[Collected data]
- Opening Delimiter -
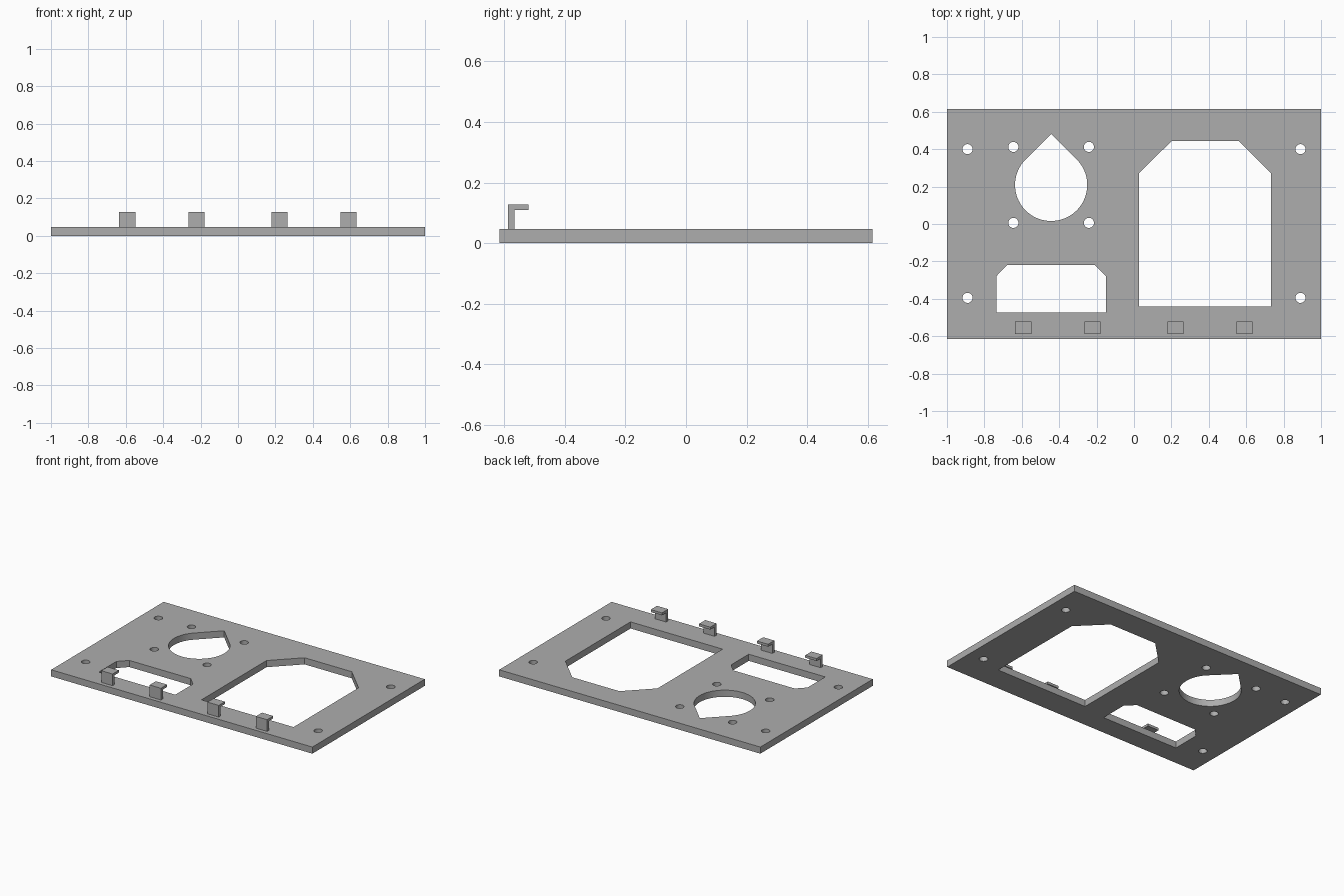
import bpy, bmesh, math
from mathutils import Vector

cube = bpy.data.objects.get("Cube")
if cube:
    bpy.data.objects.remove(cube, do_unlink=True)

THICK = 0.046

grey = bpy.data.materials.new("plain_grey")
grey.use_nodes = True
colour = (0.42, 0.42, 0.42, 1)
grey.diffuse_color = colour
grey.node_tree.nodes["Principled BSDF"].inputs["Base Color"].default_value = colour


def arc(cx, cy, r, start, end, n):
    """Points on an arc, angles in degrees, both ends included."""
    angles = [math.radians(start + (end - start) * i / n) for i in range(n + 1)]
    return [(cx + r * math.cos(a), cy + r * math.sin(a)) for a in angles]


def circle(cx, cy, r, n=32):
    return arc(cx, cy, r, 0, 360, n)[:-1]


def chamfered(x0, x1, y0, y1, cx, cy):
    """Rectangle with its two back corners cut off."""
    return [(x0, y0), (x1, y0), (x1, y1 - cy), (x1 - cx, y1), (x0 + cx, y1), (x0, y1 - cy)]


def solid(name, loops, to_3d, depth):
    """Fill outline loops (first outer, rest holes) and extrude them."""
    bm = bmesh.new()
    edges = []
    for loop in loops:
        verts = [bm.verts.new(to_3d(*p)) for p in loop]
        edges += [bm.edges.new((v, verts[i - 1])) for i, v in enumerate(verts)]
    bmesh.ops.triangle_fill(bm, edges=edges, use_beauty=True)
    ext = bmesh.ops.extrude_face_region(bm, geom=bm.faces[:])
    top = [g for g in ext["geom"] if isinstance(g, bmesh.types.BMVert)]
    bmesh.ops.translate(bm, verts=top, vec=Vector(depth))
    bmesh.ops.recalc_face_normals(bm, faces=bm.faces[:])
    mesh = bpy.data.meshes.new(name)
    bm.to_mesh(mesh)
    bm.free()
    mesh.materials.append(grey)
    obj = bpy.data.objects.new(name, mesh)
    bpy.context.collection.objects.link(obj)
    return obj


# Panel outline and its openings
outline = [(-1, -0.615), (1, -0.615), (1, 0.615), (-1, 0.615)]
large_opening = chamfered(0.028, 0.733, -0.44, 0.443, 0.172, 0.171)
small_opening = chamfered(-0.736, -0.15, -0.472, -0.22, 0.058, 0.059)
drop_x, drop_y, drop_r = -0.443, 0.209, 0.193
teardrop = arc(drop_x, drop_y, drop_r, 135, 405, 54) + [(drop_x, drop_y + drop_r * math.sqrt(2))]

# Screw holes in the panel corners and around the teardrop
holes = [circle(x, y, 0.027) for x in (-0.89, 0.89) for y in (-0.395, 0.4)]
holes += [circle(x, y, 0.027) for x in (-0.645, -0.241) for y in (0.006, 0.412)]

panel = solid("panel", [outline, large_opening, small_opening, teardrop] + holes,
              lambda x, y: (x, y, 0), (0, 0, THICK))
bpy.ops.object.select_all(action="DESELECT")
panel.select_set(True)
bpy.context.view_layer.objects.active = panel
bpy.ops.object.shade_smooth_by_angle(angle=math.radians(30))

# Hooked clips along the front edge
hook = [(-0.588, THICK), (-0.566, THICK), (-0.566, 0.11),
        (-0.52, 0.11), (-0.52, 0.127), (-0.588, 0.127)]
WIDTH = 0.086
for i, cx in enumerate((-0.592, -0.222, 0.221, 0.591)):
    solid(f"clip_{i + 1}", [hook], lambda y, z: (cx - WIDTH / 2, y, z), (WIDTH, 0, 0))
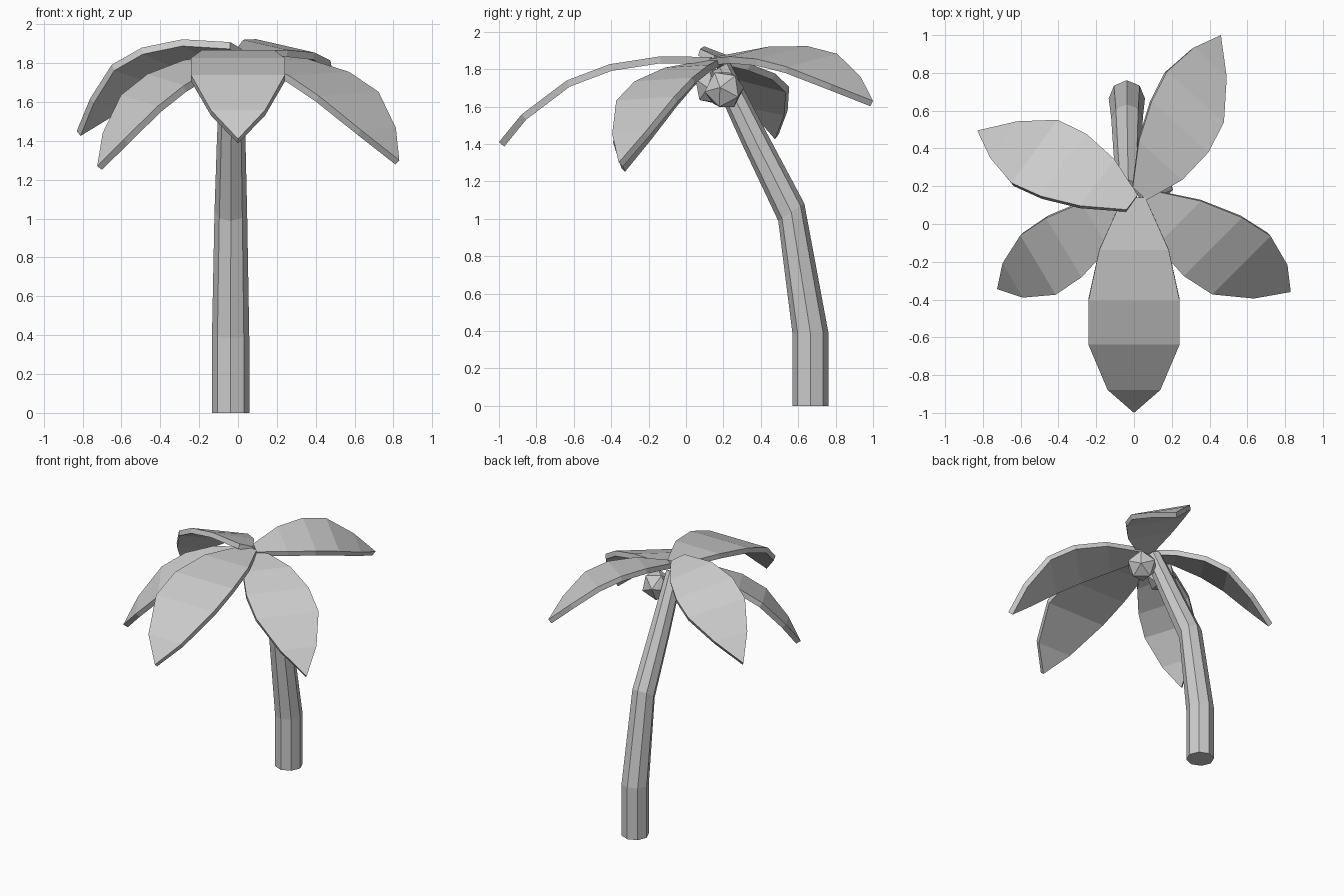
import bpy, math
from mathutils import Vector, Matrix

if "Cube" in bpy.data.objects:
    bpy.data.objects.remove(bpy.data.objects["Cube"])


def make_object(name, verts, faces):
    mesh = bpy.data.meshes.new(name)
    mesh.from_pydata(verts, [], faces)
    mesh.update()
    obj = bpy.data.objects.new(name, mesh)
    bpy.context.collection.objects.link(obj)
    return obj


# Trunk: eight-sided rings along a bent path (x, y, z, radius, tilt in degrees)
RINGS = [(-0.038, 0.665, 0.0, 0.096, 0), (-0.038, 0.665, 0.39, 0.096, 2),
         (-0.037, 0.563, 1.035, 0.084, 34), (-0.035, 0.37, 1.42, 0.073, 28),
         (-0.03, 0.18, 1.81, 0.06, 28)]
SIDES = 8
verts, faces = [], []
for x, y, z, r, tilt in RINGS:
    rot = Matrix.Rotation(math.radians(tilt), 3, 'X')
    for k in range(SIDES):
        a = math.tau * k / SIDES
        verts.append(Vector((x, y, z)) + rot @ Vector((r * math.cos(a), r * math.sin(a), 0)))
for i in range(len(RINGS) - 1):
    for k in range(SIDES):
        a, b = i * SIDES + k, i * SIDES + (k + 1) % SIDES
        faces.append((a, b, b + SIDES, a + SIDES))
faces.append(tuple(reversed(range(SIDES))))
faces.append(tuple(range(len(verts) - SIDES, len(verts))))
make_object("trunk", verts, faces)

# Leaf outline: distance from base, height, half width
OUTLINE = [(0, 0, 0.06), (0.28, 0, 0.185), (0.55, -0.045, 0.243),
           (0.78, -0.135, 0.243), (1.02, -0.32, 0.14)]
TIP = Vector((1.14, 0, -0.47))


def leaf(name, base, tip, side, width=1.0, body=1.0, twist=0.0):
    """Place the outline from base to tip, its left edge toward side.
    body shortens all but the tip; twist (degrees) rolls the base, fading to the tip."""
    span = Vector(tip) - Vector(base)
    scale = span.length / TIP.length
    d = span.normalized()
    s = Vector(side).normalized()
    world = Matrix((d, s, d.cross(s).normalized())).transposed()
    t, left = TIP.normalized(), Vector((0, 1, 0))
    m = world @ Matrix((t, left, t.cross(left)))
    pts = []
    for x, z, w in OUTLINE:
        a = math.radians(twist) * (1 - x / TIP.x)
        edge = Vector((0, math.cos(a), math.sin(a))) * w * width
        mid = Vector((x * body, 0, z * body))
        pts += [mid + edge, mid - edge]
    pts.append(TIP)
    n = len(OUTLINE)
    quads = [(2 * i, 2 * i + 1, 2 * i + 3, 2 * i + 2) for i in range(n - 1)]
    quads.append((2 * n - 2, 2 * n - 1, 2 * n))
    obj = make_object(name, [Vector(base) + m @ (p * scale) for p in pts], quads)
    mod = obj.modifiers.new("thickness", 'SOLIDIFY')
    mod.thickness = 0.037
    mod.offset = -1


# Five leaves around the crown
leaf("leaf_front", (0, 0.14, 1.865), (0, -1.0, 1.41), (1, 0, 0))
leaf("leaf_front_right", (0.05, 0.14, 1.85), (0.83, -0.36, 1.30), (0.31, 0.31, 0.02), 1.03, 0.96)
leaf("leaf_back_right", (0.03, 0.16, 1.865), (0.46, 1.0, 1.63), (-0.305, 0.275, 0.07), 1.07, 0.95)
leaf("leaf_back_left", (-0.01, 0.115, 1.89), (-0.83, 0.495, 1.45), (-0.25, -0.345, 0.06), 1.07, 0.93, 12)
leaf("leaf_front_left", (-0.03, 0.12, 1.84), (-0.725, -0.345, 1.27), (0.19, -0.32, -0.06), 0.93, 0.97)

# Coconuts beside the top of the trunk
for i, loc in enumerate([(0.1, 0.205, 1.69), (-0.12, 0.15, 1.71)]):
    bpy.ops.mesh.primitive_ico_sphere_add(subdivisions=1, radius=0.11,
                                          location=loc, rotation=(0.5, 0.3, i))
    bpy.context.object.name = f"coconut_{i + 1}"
- Closing Delimiter -
- Opening Delimiter -
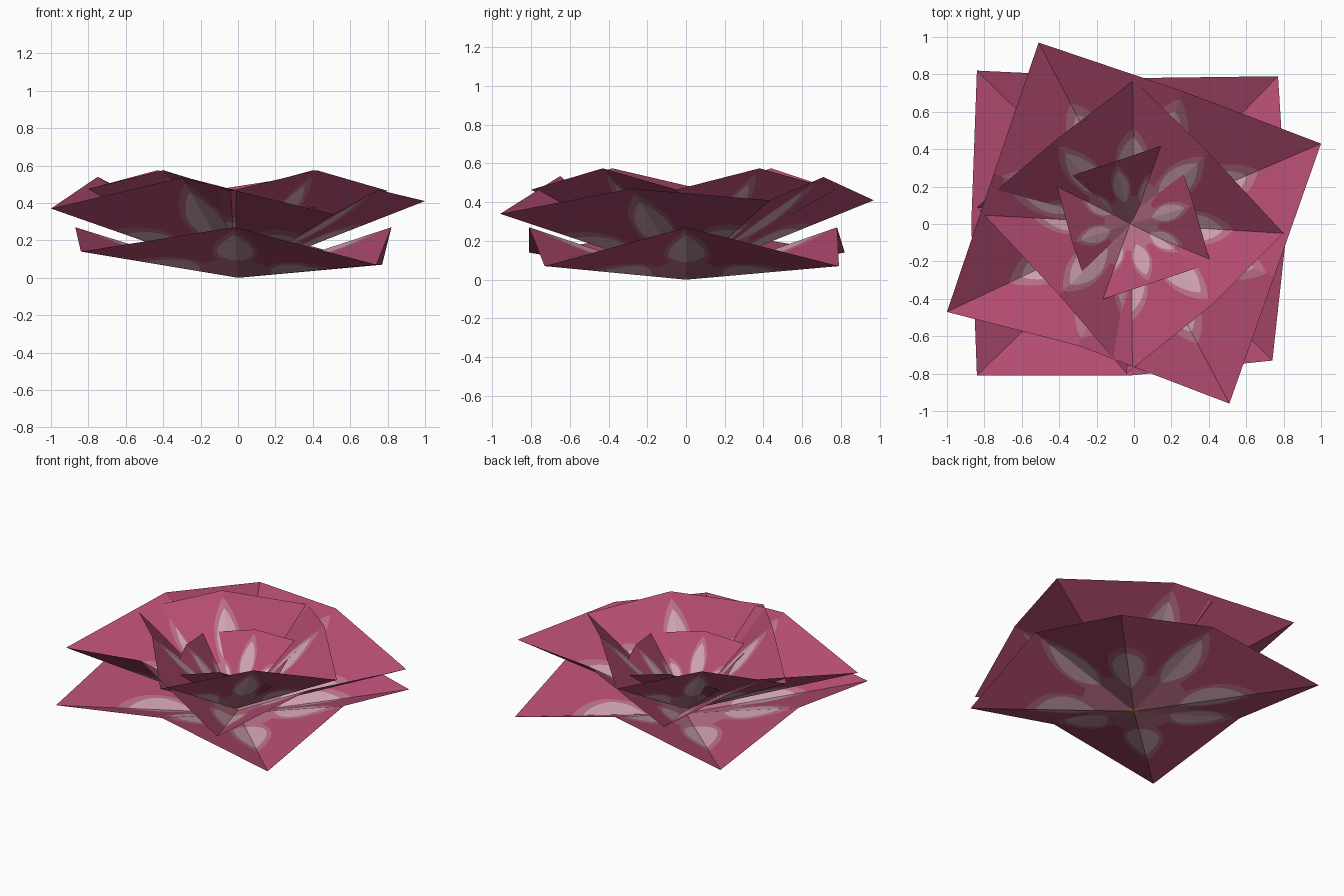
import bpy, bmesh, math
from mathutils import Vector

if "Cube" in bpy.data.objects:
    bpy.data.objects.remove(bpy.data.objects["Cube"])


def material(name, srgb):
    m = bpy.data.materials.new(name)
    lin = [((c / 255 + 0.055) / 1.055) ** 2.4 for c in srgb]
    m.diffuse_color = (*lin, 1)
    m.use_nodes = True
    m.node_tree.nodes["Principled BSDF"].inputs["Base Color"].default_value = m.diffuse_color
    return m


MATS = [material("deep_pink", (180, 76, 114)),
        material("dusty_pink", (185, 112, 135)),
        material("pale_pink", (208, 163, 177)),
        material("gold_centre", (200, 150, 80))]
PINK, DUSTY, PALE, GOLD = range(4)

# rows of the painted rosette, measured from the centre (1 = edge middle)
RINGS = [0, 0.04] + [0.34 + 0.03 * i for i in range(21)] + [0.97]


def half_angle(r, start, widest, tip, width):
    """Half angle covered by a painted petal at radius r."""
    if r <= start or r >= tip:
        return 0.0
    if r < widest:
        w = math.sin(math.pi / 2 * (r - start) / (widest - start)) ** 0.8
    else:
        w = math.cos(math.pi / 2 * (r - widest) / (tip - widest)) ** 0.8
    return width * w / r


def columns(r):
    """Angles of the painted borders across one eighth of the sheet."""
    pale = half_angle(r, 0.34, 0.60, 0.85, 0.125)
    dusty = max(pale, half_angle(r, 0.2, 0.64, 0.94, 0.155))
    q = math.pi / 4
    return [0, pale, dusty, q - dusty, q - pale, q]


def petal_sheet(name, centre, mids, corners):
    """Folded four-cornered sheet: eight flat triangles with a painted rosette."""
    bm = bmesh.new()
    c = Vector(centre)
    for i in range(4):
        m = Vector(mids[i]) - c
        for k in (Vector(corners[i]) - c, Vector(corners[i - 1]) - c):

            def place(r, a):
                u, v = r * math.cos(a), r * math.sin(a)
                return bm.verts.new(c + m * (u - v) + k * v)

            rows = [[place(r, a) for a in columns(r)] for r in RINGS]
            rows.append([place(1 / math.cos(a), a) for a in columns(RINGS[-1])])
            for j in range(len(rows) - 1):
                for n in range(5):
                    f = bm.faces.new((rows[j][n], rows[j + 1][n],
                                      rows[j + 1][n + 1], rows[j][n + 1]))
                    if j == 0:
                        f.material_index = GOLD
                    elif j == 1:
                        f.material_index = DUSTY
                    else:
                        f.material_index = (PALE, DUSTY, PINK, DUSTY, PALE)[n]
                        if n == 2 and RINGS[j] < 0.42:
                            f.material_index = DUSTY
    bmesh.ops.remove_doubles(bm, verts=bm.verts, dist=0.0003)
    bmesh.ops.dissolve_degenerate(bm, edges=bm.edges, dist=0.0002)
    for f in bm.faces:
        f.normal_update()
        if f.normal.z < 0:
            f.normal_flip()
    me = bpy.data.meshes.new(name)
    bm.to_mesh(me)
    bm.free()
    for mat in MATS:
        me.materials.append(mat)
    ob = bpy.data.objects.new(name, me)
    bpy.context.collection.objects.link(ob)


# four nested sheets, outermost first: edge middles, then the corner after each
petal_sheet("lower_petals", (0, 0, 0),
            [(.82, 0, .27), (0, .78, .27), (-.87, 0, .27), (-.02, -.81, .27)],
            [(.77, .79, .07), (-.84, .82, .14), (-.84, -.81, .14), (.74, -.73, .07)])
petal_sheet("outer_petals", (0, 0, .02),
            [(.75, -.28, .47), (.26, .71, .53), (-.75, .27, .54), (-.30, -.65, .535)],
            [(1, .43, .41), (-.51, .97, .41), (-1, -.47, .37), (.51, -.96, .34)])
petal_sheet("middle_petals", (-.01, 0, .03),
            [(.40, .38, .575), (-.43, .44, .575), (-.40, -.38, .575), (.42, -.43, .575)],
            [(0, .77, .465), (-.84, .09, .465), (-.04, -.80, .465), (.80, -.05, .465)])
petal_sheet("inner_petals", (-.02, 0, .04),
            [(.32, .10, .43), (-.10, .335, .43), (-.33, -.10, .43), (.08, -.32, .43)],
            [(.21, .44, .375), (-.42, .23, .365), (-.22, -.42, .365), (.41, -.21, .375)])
- Closing Delimiter -
### Task
Copy out every line above where "circle" is present.

### Your response
def circle(cx, cy, r, n=32):
holes = [circle(x, y, 0.027) for x in (-0.89, 0.89) for y in (-0.395, 0.4)]
holes += [circle(x, y, 0.027) for x in (-0.645, -0.241) for y in (0.006, 0.412)]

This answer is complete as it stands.